Plants that you should consider protecting at the first sign of a freeze include: limes, lemons (not Meyers), and citron, bougainvillea, many hibiscus, pygmy date palm, plants that are flowering. Don't cover plants with plastic. The cold plastic touching the leaves can damage them.

Mulch. Put a 3 to 4 inch layer on top of the soil surrounding the plants during the day when the soil is warm. Mulch helps trap soil heat and keep it from freezing. Plants that might freeze to the ground (Lantana) will have a couple of inches of stems protected from the cold and wind with a mulch.

Container Plants. Container plants should be moved into the garage or the plant+container should be covered all the way to the ground. Remove the cover when temperatures are no longer freezing.

Lawns. If the lawn has frost or is frozen, DON'T WALK ON IT. Walking on frozen grass will damage the blades and leave footrpints due to the damage.

If damage does occur..... do not prune out the damage until all cold weather has passed.


  1. I heard it helps if you wrap them in Christmas tree lights.

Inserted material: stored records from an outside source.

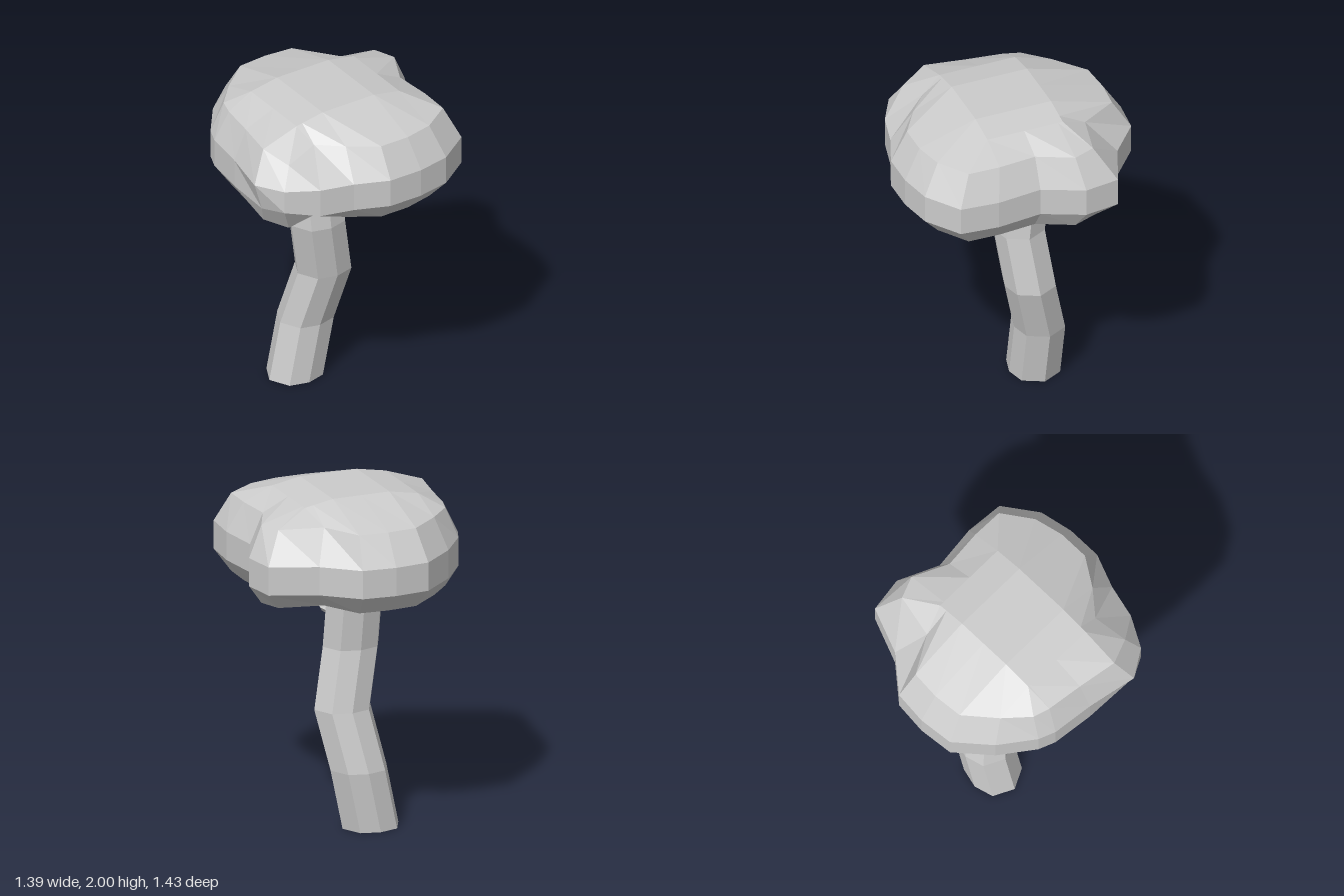
import * as THREE from 'three';

const material = new THREE.MeshStandardMaterial({ color: 0xcccccc, flatShading: true, side: THREE.DoubleSide });

// Skin a stack of rings (bottom to top, clockwise from above); optionally cap both ends.
function loft(name, rings, caps) {
  const pos = [];
  const tri = (a, b, c) => {
    const area = b.clone().sub(a).cross(c.clone().sub(a)).length();
    if (area > 1e-6) for (const p of [a, b, c]) pos.push(p.x, p.y, p.z);
  };
  const n = rings[0].length;
  for (let r = 0; r < rings.length - 1; r++) {
    for (let i = 0; i < n; i++) {
      const j = (i + 1) % n;
      const a = rings[r][i], b = rings[r][j], c = rings[r + 1][j], d = rings[r + 1][i];
      tri(a, d, c);
      tri(a, c, b);
    }
  }
  if (caps) {
    const centre = ring => ring.reduce((s, p) => s.add(p), new THREE.Vector3()).divideScalar(n);
    const low = rings[0], high = rings[rings.length - 1];
    const cl = centre(low), ch = centre(high);
    for (let i = 0; i < n; i++) {
      const j = (i + 1) % n;
      tri(cl, low[i], low[j]);
      tri(ch, high[j], high[i]);
    }
  }
  const geometry = new THREE.BufferGeometry();
  geometry.setAttribute('position', new THREE.Float32BufferAttribute(pos, 3));
  geometry.computeVertexNormals();
  const mesh = new THREE.Mesh(geometry, material);
  mesh.name = name;
  return mesh;
}

// Lobed outline of the crown at its widest, and the inset edge above and below it (x, z)
const outer = [
  [-0.22, -0.70], [-0.01, -0.72], [0.19, -0.70], [0.39, -0.53], [0.66, -0.42],
  [0.69, -0.21], [0.58, 0.03], [0.61, 0.30], [0.59, 0.53], [0.39, 0.67],
  [0.19, 0.71], [-0.02, 0.71], [-0.22, 0.63], [-0.42, 0.58], [-0.60, 0.48],
  [-0.70, 0.32], [-0.64, 0.02], [-0.61, -0.23], [-0.57, -0.33], [-0.42, -0.53],
];
const inner = [
  [-0.19, -0.59], [-0.01, -0.605], [0.165, -0.59], [0.29, -0.37], [0.55, -0.31],
  [0.60, -0.18], [0.50, 0.03], [0.52, 0.26], [0.515, 0.45], [0.34, 0.57],
  [0.165, 0.61], [-0.02, 0.61], [-0.19, 0.50], [-0.33, 0.38], [-0.53, 0.42],
  [-0.60, 0.26], [-0.56, 0.02], [-0.53, -0.20], [-0.50, -0.30], [-0.37, -0.44],
];
const NOTCH = 14; // pinched corner of the front right lobe

function buildCrown() {
  const { clamp } = THREE.MathUtils;
  const at = (outline, y) => outline.map(([x, z]) => new THREE.Vector3(x, y, z));
  // Flat plateau at height y, with shoulders that drop towards both sides
  const plateau = y => inner.map(([x, z]) =>
    new THREE.Vector3(clamp(x, -0.19, 0.165), y, clamp(z, -0.21, 0.26)));
  const shoulder = (y, drop) => inner.map(([x, z]) => {
    const sx = clamp(x, -0.37, 0.34);
    const out = Math.abs(sx - clamp(sx, -0.19, 0.165)) / 0.18;
    return new THREE.Vector3(sx, y - drop * out, clamp(z, -0.21, 0.26));
  });

  const lower = at(outer, 1.54), middle = at(outer, 1.71), upper = at(inner, 1.89);
  lower[NOTCH].y = 1.57;
  lower[NOTCH + 1].x = -0.65;
  upper[NOTCH].y = 1.835;
  return loft('crown', [
    plateau(1.38), shoulder(1.38, -0.017), at(inner, 1.42), lower,
    middle, upper, shoulder(2, 0.033), plateau(2),
  ], true);
}

// Eight-sided trunk that bends at each joint, open at the base
function buildTrunk() {
  const section = [
    [-0.115, -0.12], [0, -0.15], [0.115, -0.12], [0.175, 0],
    [0.115, 0.12], [0, 0.15], [-0.115, 0.12], [-0.175, 0],
  ];
  const joints = [
    [-0.075, 0, -0.20], [0, 0.36, -0.20], [0.065, 0.71, -0.115],
    [-0.005, 1.07, -0.075], [-0.015, 1.42, -0.115],
  ];
  return loft('trunk', joints.map(([cx, y, cz]) =>
    section.map(([x, z]) => new THREE.Vector3(cx + x, y, cz + z))), false);
}

// Small branch leaving the trunk and rising into the crown
function buildBranch() {
  const path = new THREE.CurvePath();
  const points = [[0.045, 1.24, 0.02], [0.075, 1.255, 0.10], [0.11, 1.42, 0.33]]
    .map(p => new THREE.Vector3(...p));
  const radius = 0.038;
  const rings = points.map((p, k) => {
    const dir = points[Math.min(k + 1, 2)].clone().sub(points[Math.max(k - 1, 0)]).normalize();
    const side = new THREE.Vector3(1, 0, 0).addScaledVector(dir, -dir.x).normalize();
    const up = dir.clone().cross(side);
    return Array.from({ length: 6 }, (_, i) => {
      const a = -i * Math.PI / 3;
      return p.clone().addScaledVector(side, radius * Math.cos(a)).addScaledVector(up, radius * Math.sin(a));
    });
  });
  return loft('branch', rings, true);
}

export function createModel() {
  const tree = new THREE.Group();
  tree.name = 'tree';
  tree.add(buildCrown(), buildTrunk(), buildBranch());
  return tree;
}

    1. You know how that goes. There are a lot of “depends” when that is said. Depends on what the temperature is. Depends if there is a wind or not. Depends on the type of lights and how much heat they give off. Depends on the number of lights. Depends on how close the trees are to the lights and if the lights burn the tree instead. Depends on how long freezing temperature lasts….

  2. I lived in San Antonio, TX. zone 9 A, I heard that if you wrapped it around
    with Christmas tree lights it will prevent from freezing ?